> **About this task**: Could you set down every entry exactly as it stands, without the images?

> **Extracted entries**:
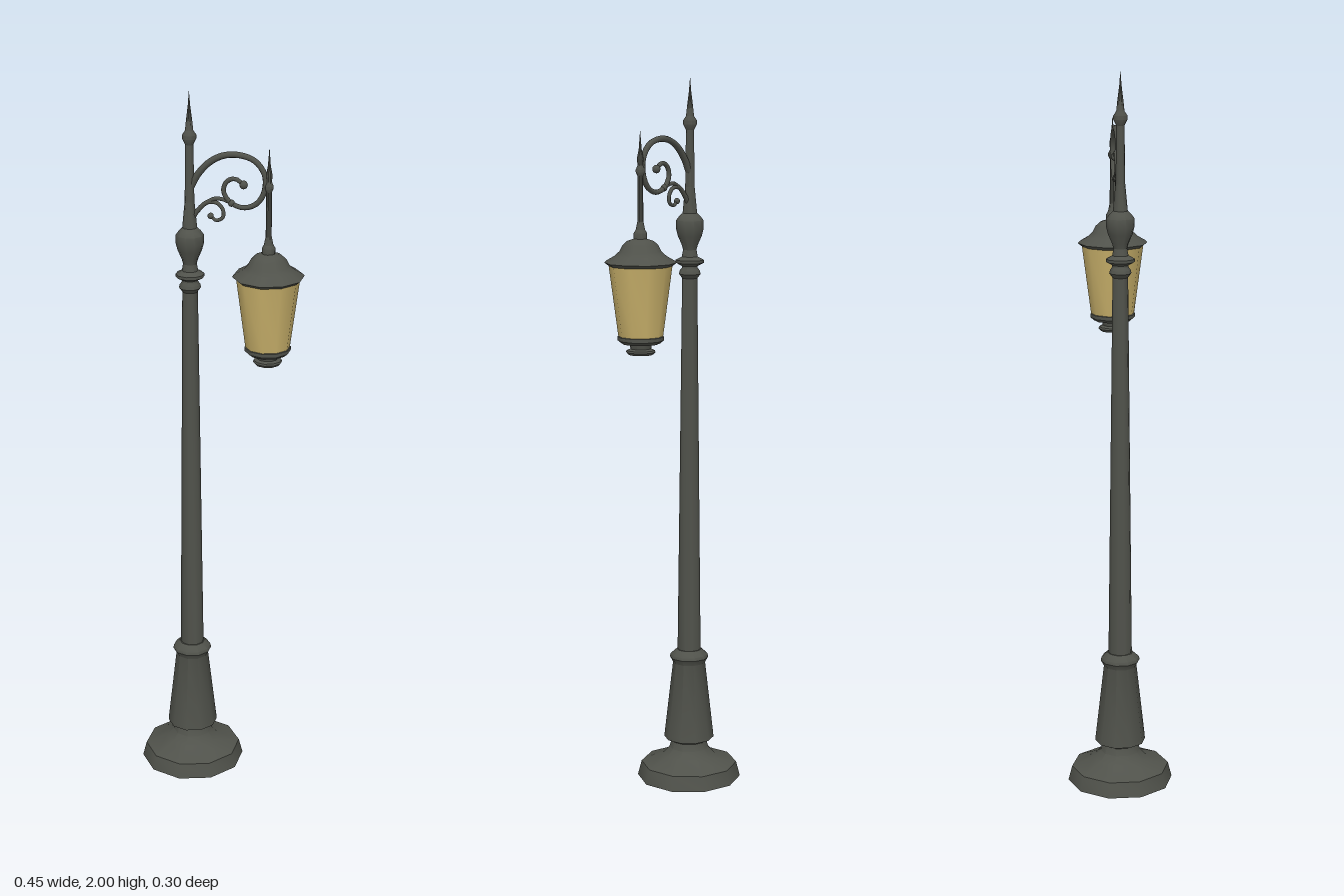
import * as THREE from 'three';
import { toCreasedNormals } from 'three/addons/utils/BufferGeometryUtils.js';

const POST_X = -0.085;
const LAMP_X = 0.132;

const iron = new THREE.MeshStandardMaterial({ color: 0x50524b });
iron.name = 'dark iron';
const glass = new THREE.MeshStandardMaterial({ color: 0xc8b06a });
glass.name = 'amber glass';

export function createModel() {
  const model = new THREE.Group();
  model.name = 'streetLamp';

  const add = (name, geometry, material, x = 0, y = 0) => {
    const mesh = new THREE.Mesh(geometry, material);
    mesh.name = name;
    mesh.position.set(x, y, 0);
    model.add(mesh);
    return mesh;
  };

  // Ten-sided turned part; profile is [radius, height] from bottom to top
  const turned = (name, profile, x, material = iron) => {
    const points = profile.map(([r, y]) => new THREE.Vector2(r, y));
    const geometry = toCreasedNormals(new THREE.LatheGeometry(points, 10), 0.68);
    return add(name, geometry, material, x);
  };

  // Rod bent through [x, y] points, thinning towards its end
  const scroll = (name, points, r0, r1) => {
    const curve = new THREE.CatmullRomCurve3(points.map(([x, y]) => new THREE.Vector3(x, y, 0)));
    const rows = 48, sides = 8;
    const geometry = new THREE.TubeGeometry(curve, rows, 1, sides);
    const pos = geometry.attributes.position;
    const centre = new THREE.Vector3(), p = new THREE.Vector3();
    for (let i = 0; i < pos.count; i++) {
      const t = Math.floor(i / (sides + 1)) / rows;
      curve.getPointAt(t, centre);
      p.fromBufferAttribute(pos, i).sub(centre).multiplyScalar(r0 + (r1 - r0) * t).add(centre);
      pos.setXYZ(i, p.x, p.y, p.z);
    }
    add(name, geometry, iron);
    // Round bead on the curled tip
    const [x, y] = points[points.length - 1];
    add(name + 'Bead', new THREE.SphereGeometry(r1 * 1.9, 10, 8), iron, x, y);
  };

  // Post, from the ground up
  turned('base', [
    [0, 0], [0.148, 0], [0.137, 0.042], [0.075, 0.068], [0.056, 0.088], [0.05, 0.108], [0.056, 0.12], [0, 0.12],
  ], POST_X);
  turned('skirt', [
    [0, 0.118], [0.071, 0.118], [0.07, 0.13], [0.046, 0.342], [0.055, 0.358], [0.053, 0.367],
    [0.036, 0.382], [0, 0.382],
  ], POST_X);
  turned('shaft', [[0.033, 0.375], [0.021, 1.46]], POST_X);
  turned('lowerCollar', [
    [0.021, 1.448], [0.03, 1.46], [0.028, 1.469], [0.022, 1.477], [0.022, 1.482],
    [0.039, 1.491], [0.039, 1.499], [0.022, 1.508], [0.018, 1.53],
  ], POST_X);
  turned('urn', [
    [0.018, 1.525], [0.022, 1.54], [0.033, 1.565], [0.038, 1.585], [0.038, 1.608],
    [0.029, 1.62], [0.02, 1.628], [0.017, 1.66], [0.013, 1.7],
  ], POST_X);
  turned('upperShaft', [[0.013, 1.69], [0.011, 1.86]], POST_X);
  turned('postFinial', [
    [0.01, 1.852], [0.019, 1.87], [0.019, 1.88], [0.011, 1.892], [0.008, 1.92], [0.003, 1.96], [0, 2],
  ], POST_X);

  // Scrolled bracket
  scroll('bracketArm', [
    [-0.08, 1.742], [-0.062, 1.775], [-0.03, 1.81], [0.01, 1.831], [0.055, 1.834], [0.095, 1.82],
    [0.12, 1.785], [0.119, 1.74], [0.098, 1.706], [0.062, 1.693], [0.026, 1.706],
    [0.008, 1.735], [0.018, 1.762], [0.04, 1.77], [0.063, 1.755],
  ], 0.0095, 0.006);
  scroll('bracketBrace', [
    [-0.08, 1.65], [-0.062, 1.677], [-0.035, 1.701], [-0.008, 1.7], [0.007, 1.682],
    [0.006, 1.662], [-0.012, 1.653], [-0.027, 1.664],
  ], 0.007, 0.0045);
  scroll('scrollLink', [[-0.04, 1.699], [-0.015, 1.712], [0.005, 1.712], [0.03, 1.703]], 0.006, 0.005);

  // Hanging lantern
  turned('hangerRod', [
    [0.013, 1.595], [0.008, 1.62], [0.0075, 1.74], [0.012, 1.75], [0.012, 1.757],
    [0.007, 1.768], [0.009, 1.785], [0.004, 1.81], [0, 1.862],
  ], LAMP_X);
  turned('lanternRoof', [
    [0, 1.5], [0.086, 1.5], [0.0975, 1.509], [0.093, 1.514], [0.07, 1.527], [0.056, 1.54],
    [0.048, 1.556], [0.036, 1.567], [0.018, 1.573], [0.018, 1.588], [0.012, 1.598], [0, 1.6],
  ], LAMP_X);
  turned('lanternGlass', [[0.06, 1.305], [0.086, 1.502]], LAMP_X, glass);
  turned('lanternFoot', [
    [0, 1.26], [0.034, 1.26], [0.04, 1.267], [0.038, 1.272], [0.028, 1.276], [0.03, 1.287],
    [0.052, 1.29], [0.063, 1.299], [0.063, 1.309], [0.058, 1.312], [0, 1.312],
  ], LAMP_X);

  return model;
}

> **Response**:
import * as THREE from 'three';
import { toCreasedNormals } from 'three/addons/utils/BufferGeometryUtils.js';

const POST_X = -0.085;
const LAMP_X = 0.132;

const iron = new THREE.MeshStandardMaterial({ color: 0x50524b });
iron.name = 'dark iron';
const glass = new THREE.MeshStandardMaterial({ color: 0xc8b06a });
glass.name = 'amber glass';

export function createModel() {
  const model = new THREE.Group();
  model.name = 'streetLamp';

  const add = (name, geometry, material, x = 0, y = 0) => {
    const mesh = new THREE.Mesh(geometry, material);
    mesh.name = name;
    mesh.position.set(x, y, 0);
    model.add(mesh);
    return mesh;
  };

  // Ten-sided turned part; profile is [radius, height] from bottom to top
  const turned = (name, profile, x, material = iron) => {
    const points = profile.map(([r, y]) => new THREE.Vector2(r, y));
    const geometry = toCreasedNormals(new THREE.LatheGeometry(points, 10), 0.68);
    return add(name, geometry, material, x);
  };

  // Rod bent through [x, y] points, thinning towards its end
  const scroll = (name, points, r0, r1) => {
    const curve = new THREE.CatmullRomCurve3(points.map(([x, y]) => new THREE.Vector3(x, y, 0)));
    const rows = 48, sides = 8;
    const geometry = new THREE.TubeGeometry(curve, rows, 1, sides);
    const pos = geometry.attributes.position;
    const centre = new THREE.Vector3(), p = new THREE.Vector3();
    for (let i = 0; i < pos.count; i++) {
      const t = Math.floor(i / (sides + 1)) / rows;
      curve.getPointAt(t, centre);
      p.fromBufferAttribute(pos, i).sub(centre).multiplyScalar(r0 + (r1 - r0) * t).add(centre);
      pos.setXYZ(i, p.x, p.y, p.z);
    }
    add(name, geometry, iron);
    // Round bead on the curled tip
    const [x, y] = points[points.length - 1];
    add(name + 'Bead', new THREE.SphereGeometry(r1 * 1.9, 10, 8), iron, x, y);
  };

  // Post, from the ground up
  turned('base', [
    [0, 0], [0.148, 0], [0.137, 0.042], [0.075, 0.068], [0.056, 0.088], [0.05, 0.108], [0.056, 0.12], [0, 0.12],
  ], POST_X);
  turned('skirt', [
    [0, 0.118], [0.071, 0.118], [0.07, 0.13], [0.046, 0.342], [0.055, 0.358], [0.053, 0.367],
    [0.036, 0.382], [0, 0.382],
  ], POST_X);
  turned('shaft', [[0.033, 0.375], [0.021, 1.46]], POST_X);
  turned('lowerCollar', [
    [0.021, 1.448], [0.03, 1.46], [0.028, 1.469], [0.022, 1.477], [0.022, 1.482],
    [0.039, 1.491], [0.039, 1.499], [0.022, 1.508], [0.018, 1.53],
  ], POST_X);
  turned('urn', [
    [0.018, 1.525], [0.022, 1.54], [0.033, 1.565], [0.038, 1.585], [0.038, 1.608],
    [0.029, 1.62], [0.02, 1.628], [0.017, 1.66], [0.013, 1.7],
  ], POST_X);
  turned('upperShaft', [[0.013, 1.69], [0.011, 1.86]], POST_X);
  turned('postFinial', [
    [0.01, 1.852], [0.019, 1.87], [0.019, 1.88], [0.011, 1.892], [0.008, 1.92], [0.003, 1.96], [0, 2],
  ], POST_X);

  // Scrolled bracket
  scroll('bracketArm', [
    [-0.08, 1.742], [-0.062, 1.775], [-0.03, 1.81], [0.01, 1.831], [0.055, 1.834], [0.095, 1.82],
    [0.12, 1.785], [0.119, 1.74], [0.098, 1.706], [0.062, 1.693], [0.026, 1.706],
    [0.008, 1.735], [0.018, 1.762], [0.04, 1.77], [0.063, 1.755],
  ], 0.0095, 0.006);
  scroll('bracketBrace', [
    [-0.08, 1.65], [-0.062, 1.677], [-0.035, 1.701], [-0.008, 1.7], [0.007, 1.682],
    [0.006, 1.662], [-0.012, 1.653], [-0.027, 1.664],
  ], 0.007, 0.0045);
  scroll('scrollLink', [[-0.04, 1.699], [-0.015, 1.712], [0.005, 1.712], [0.03, 1.703]], 0.006, 0.005);

  // Hanging lantern
  turned('hangerRod', [
    [0.013, 1.595], [0.008, 1.62], [0.0075, 1.74], [0.012, 1.75], [0.012, 1.757],
    [0.007, 1.768], [0.009, 1.785], [0.004, 1.81], [0, 1.862],
  ], LAMP_X);
  turned('lanternRoof', [
    [0, 1.5], [0.086, 1.5], [0.0975, 1.509], [0.093, 1.514], [0.07, 1.527], [0.056, 1.54],
    [0.048, 1.556], [0.036, 1.567], [0.018, 1.573], [0.018, 1.588], [0.012, 1.598], [0, 1.6],
  ], LAMP_X);
  turned('lanternGlass', [[0.06, 1.305], [0.086, 1.502]], LAMP_X, glass);
  turned('lanternFoot', [
    [0, 1.26], [0.034, 1.26], [0.04, 1.267], [0.038, 1.272], [0.028, 1.276], [0.03, 1.287],
    [0.052, 1.29], [0.063, 1.299], [0.063, 1.309], [0.058, 1.312], [0, 1.312],
  ], LAMP_X);

  return model;
}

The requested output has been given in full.